Have you ever read something in a book—or have maybe you read an entire book—then found yourself almost immediately having forgotten what you read the moment you put the book down?
It can feel like a wasted effort, to invest any amount of time to learning something new, only to feel like you learned nothing afterward.
Of course that’s not how the brain works. We know that there’s a lot happening in our brains than our higher level consciousness is unaware of. Our brains are using billions of neurons to process billions of little pieces of information in any given moment. When you read, or experience something, the changes these things make on your brain occur whether you feel it or not.
You may not consciously be able to pull certain, precise, bits of information from that book you read last summer, but your brain was undoubtedly influenced by it.
When it comes to creativity, the more information we have to pull from and smash together, the more capable we are of imagining new and unique possibilities.

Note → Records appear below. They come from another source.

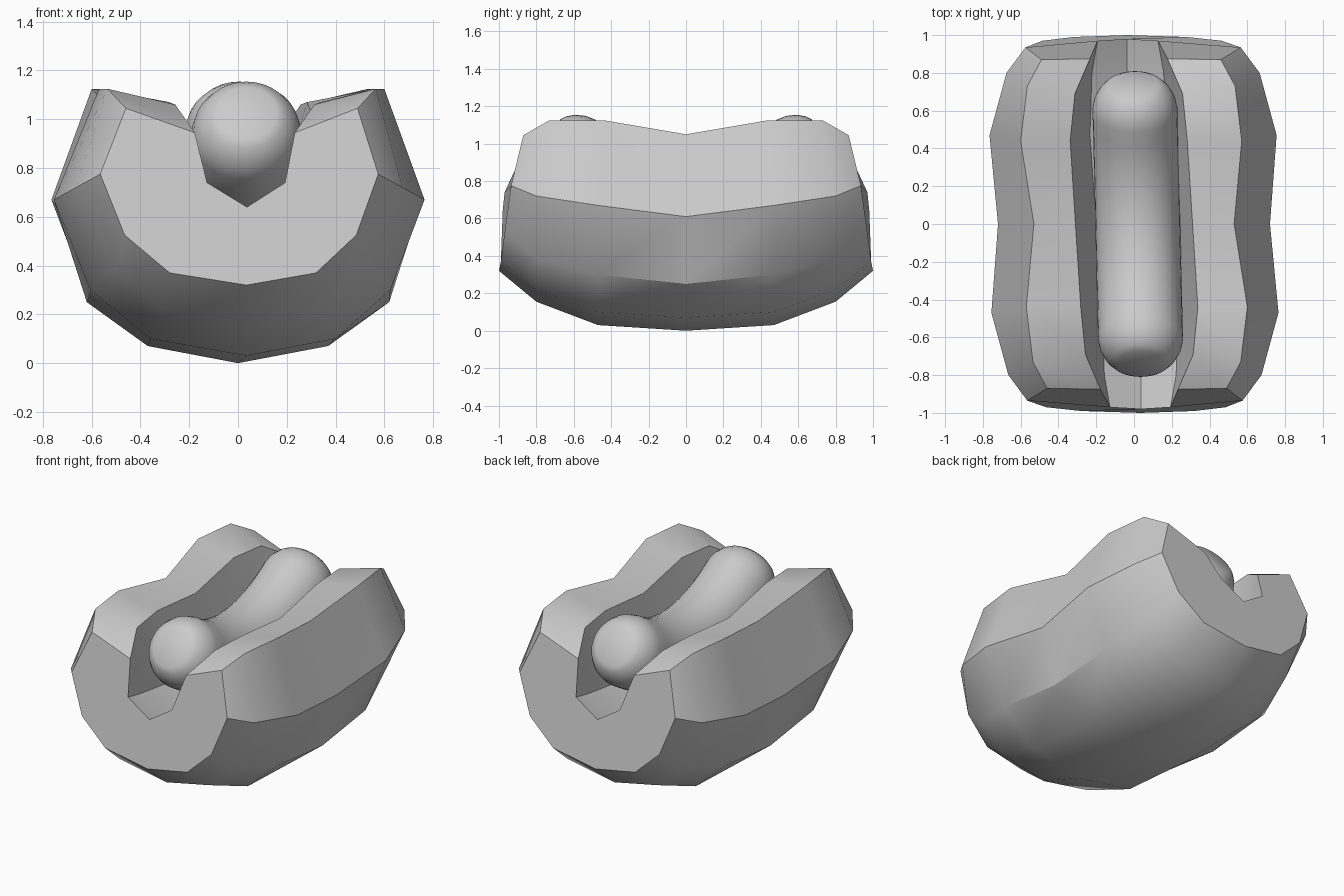
import bpy, bmesh, math
from mathutils import Vector, Matrix

if "Cube" in bpy.data.objects:
    bpy.data.objects.remove(bpy.data.objects["Cube"])


def finish(bm, name, angle):
    bmesh.ops.recalc_face_normals(bm, faces=bm.faces)
    mesh = bpy.data.meshes.new(name)
    bm.to_mesh(mesh)
    bm.free()
    ob = bpy.data.objects.new(name, mesh)
    bpy.context.collection.objects.link(ob)
    bpy.ops.object.select_all(action='DESELECT')
    ob.select_set(True)
    bpy.context.view_layer.objects.active = ob
    bpy.ops.object.shade_smooth_by_angle(angle=math.radians(angle))
    return ob


def loft(rings, name, angle):
    bm = bmesh.new()
    loops = [[bm.verts.new(p) for p in r] for r in rings]
    n = len(loops[0])
    for a, b in zip(loops, loops[1:]):
        for i in range(n):
            j = (i + 1) % n
            bm.faces.new((a[i], a[j], b[j], b[i]))
    bm.faces.new(loops[0])
    bm.faces.new(loops[-1])
    return finish(bm, name, angle)


# Bun half sections (x, y, z): bottom centre, outer side, crest, groove floor
middle = [(0, 0, 0), (.37, 0, .07), (.62, 0, .25), (.72, 0, .61),
          (.53, 0, 1.05), (.31, 0, 1.01), (.20, 0, .60), (0, 0, .52)]
inner = [(0, .47, .03), (.38, .47, .10), (.615, .47, .30), (.76, .47, .67),
         (.585, .44, 1.125), (.31, .44, 1.07), (.20, .47, .64), (0, .47, .55)]
outer = [(0, .8, .155), (.33, .8, .22), (.515, .8, .385), (.67, .8, .72),
         (.55, .73, 1.125), (.285, .69, 1.06), (.19, .8, .69), (0, .8, .60)]
tip = [(0, 1, .32), (.30, .99, .37), (.475, .97, .525), (.57, .935, .775),
       (.475, .87, 1.045), (.205, .875, .945), (.16, .97, .74), (0, .98, .64)]
# Slight skew of the centre line, opposite at the two ends
skew = [.035, .02, .01, .005, .015, .028, .033, .037]


def section(half, side):
    amount = side * (0 if half is middle else 1)
    right = [Vector((x - amount * s, y * side, z)) for (x, y, z), s in zip(half, skew)]
    left = [Vector((-x - amount * s, y * side, z)) for (x, y, z), s in zip(half, skew)]
    return right + left[6:0:-1]


rings = [section(h, -1) for h in (tip, outer, inner)]
rings += [section(h, 1) for h in (middle, inner, outer, tip)]
loft(rings, "bun", 30)

# Sausage: tube along an upward-curving arc with rounded, flat-capped ends
R, bend, mid_z, radius = 1.12, math.radians(33), .76, .225


def sausage_ring(t, extra, r):
    a = t * bend
    c = Vector((.02 - .015 * t, R * math.sin(a), mid_z + R * (1 - math.cos(a))))
    axis = Vector((0, math.cos(a), math.sin(a)))
    up = Vector((0, -math.sin(a), math.cos(a)))
    c += axis * extra
    return [c + r * (Vector((math.cos(k), 0, 0)) + up * math.sin(k))
            for k in (2 * math.pi * i / 32 for i in range(32))]


rounding = [(.155, .125), (.135, .158), (.10, .19), (.05, .215)]
tube = [sausage_ring(-1, -e, r) for e, r in rounding]
tube += [sausage_ring(i / 6, 0, radius) for i in range(-6, 7)]
tube += [sausage_ring(1, e, r) for e, r in reversed(rounding)]
loft(tube, "sausage", 35)
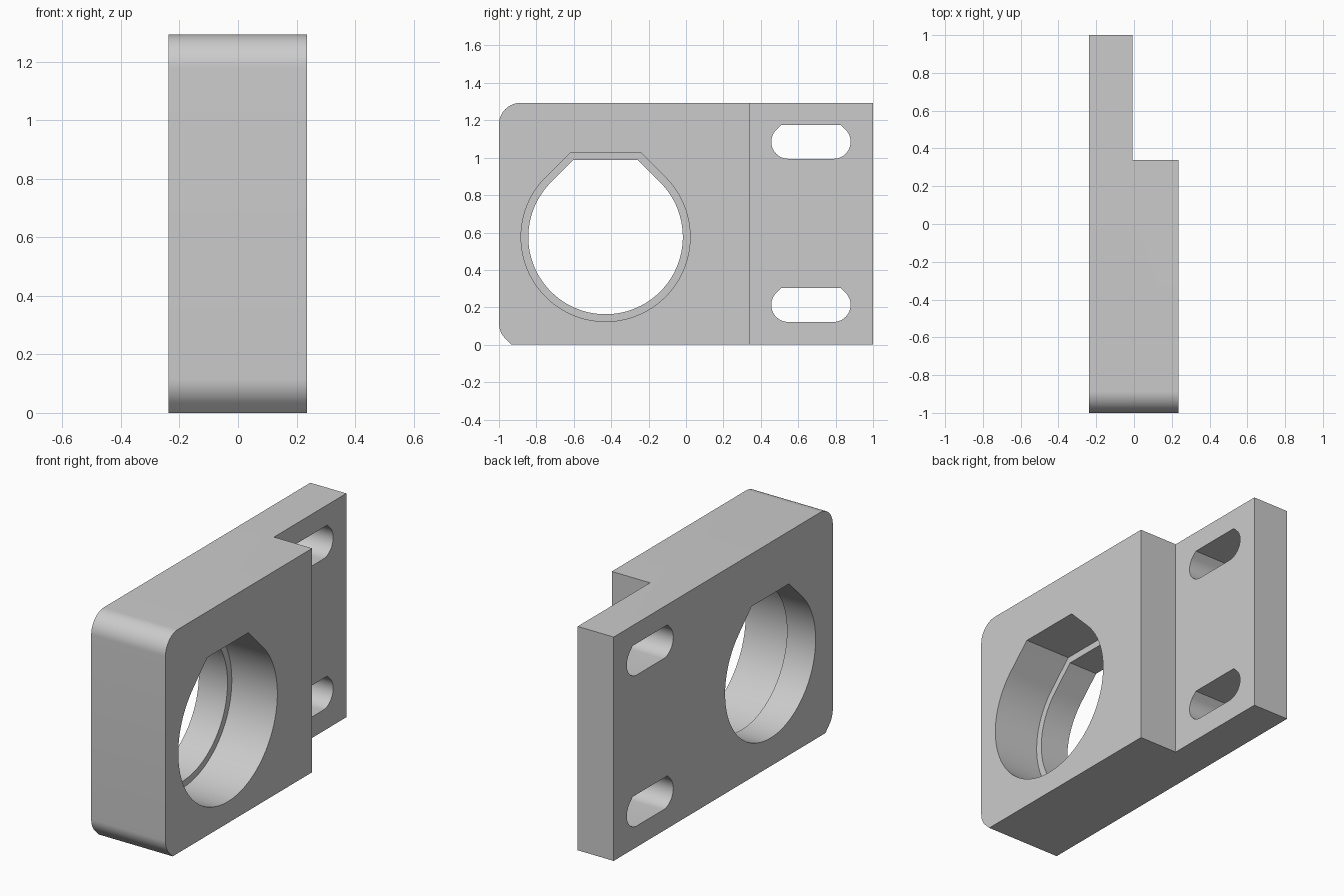
import bpy
import bmesh
from math import cos, sin, pi, tan, radians

if "Cube" in bpy.data.objects:
    bpy.data.objects.remove(bpy.data.objects["Cube"], do_unlink=True)

X_BACK, X_FRONT = -0.238, 0.236   # plate faces
X_STEP = -0.008                   # thin flange face
X_LEDGE = -0.055                  # ledge inside the bore
HEIGHT = 1.293

grey = bpy.data.materials.new("light grey")
grey.use_nodes = True
colour = (0.6, 0.6, 0.6, 1)
grey.diffuse_color = colour
grey.node_tree.nodes["Principled BSDF"].inputs["Base Color"].default_value = colour


def arc(cy, cz, r, start, end, steps):
    """Points of an arc in the y-z plane, angles in degrees."""
    angles = [radians(start + (end - start) * i / steps) for i in range(steps + 1)]
    return [(cy + r * cos(a), cz + r * sin(a)) for a in angles]


def extrude_profile(name, profile, x0, x1):
    """Prism from a y-z profile, running along x."""
    bm = bmesh.new()
    face = bm.faces.new([bm.verts.new((x0, y, z)) for y, z in profile])
    grown = bmesh.ops.extrude_face_region(bm, geom=[face])["geom"]
    verts = [v for v in grown if isinstance(v, bmesh.types.BMVert)]
    bmesh.ops.translate(bm, verts=verts, vec=(x1 - x0, 0, 0))
    bmesh.ops.recalc_face_normals(bm, faces=bm.faces)
    mesh = bpy.data.meshes.new(name)
    bm.to_mesh(mesh)
    bm.free()
    obj = bpy.data.objects.new(name, mesh)
    bpy.context.collection.objects.link(obj)
    return obj


def flat_top_hole(y0, y1, z, r, steps):
    """Round-ended hole with 45 degree shoulders and a flat roof."""
    half = r * tan(pi / 8)
    lower = arc(y0, z, r, 135, 270, steps)
    if y1 == y0:
        lower.pop()
    return lower + arc(y1, z, r, 270, 405, steps) + [(y1 + half, z + r), (y0 - half, z + r)]


# Plate outline: rounded upper corner, rounded and chamfered lower corner
r = 0.115
outline = [(1, 0), (1, HEIGHT)]
outline += arc(r - 1, HEIGHT - r, r, 90, 180, 16)
outline += arc(r - 1, r, r, 180, 225, 8)
outline += [(-1 + r * (2 - 2 ** 0.5), 0)]
plate = extrude_profile("mounting_plate", outline, X_BACK, X_FRONT)
plate.data.materials.append(grey)

# Cutters: flange step, stepped bore and two slots
step = [(0.34, -0.1), (1.1, -0.1), (1.1, 1.5), (0.34, 1.5)]
cutters = [
    extrude_profile("step_cutter", step, X_STEP, 0.4),
    extrude_profile("bore_cutter", flat_top_hole(-0.43, -0.43, 0.576, 0.413, 40), -0.4, 0.4),
    extrude_profile("counterbore_cutter", flat_top_hole(-0.43, -0.43, 0.576, 0.452, 40), X_LEDGE, 0.4),
]
for z in (0.213, 1.085):
    cutters.append(extrude_profile("slot_cutter", flat_top_hole(0.547, 0.789, z, 0.091, 18), -0.4, 0.4))

bpy.ops.object.select_all(action='DESELECT')
plate.select_set(True)
bpy.context.view_layer.objects.active = plate
for cutter in cutters:
    cutter.hide_render = True
    cut = plate.modifiers.new(cutter.name, 'BOOLEAN')
    cut.operation = 'DIFFERENCE'
    cut.solver = 'EXACT'
    cut.object = cutter
    bpy.ops.object.modifier_apply(modifier=cut.name)
    bpy.data.objects.remove(cutter, do_unlink=True)

bpy.ops.object.shade_smooth_by_angle(angle=radians(30))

Yet, if we can’t pull that information readily to mind, does it have the same impact?
I believe the answer is unequivocally yes. Because what you experience—whether it’s reading a book, chatting a stranger, or starting a new hobby—physically changes your brain. You cannot reverse the change, as the information has already influenced your brain. Even if you don’t exactly retain all of the knowledge from the experience, your brain is forever going to be imprinted with the experience.
Maybe the information will percolate up when you least expect it. Perhaps, when it does, you won’t even be able to recall where you first acquired the knowledge. You’ll believe things yet struggle to remember when you first came to believe them.
Not being able to recall everything from what you ready is a powerful excuse to avoid reading in the first place, but the impact reading—or traveling, or trying something new, or meditation—has on your brain is very real.
If you want to think more creatively, give your brain the fuel it needs to make as many connections as it can. Reading is a good place to start.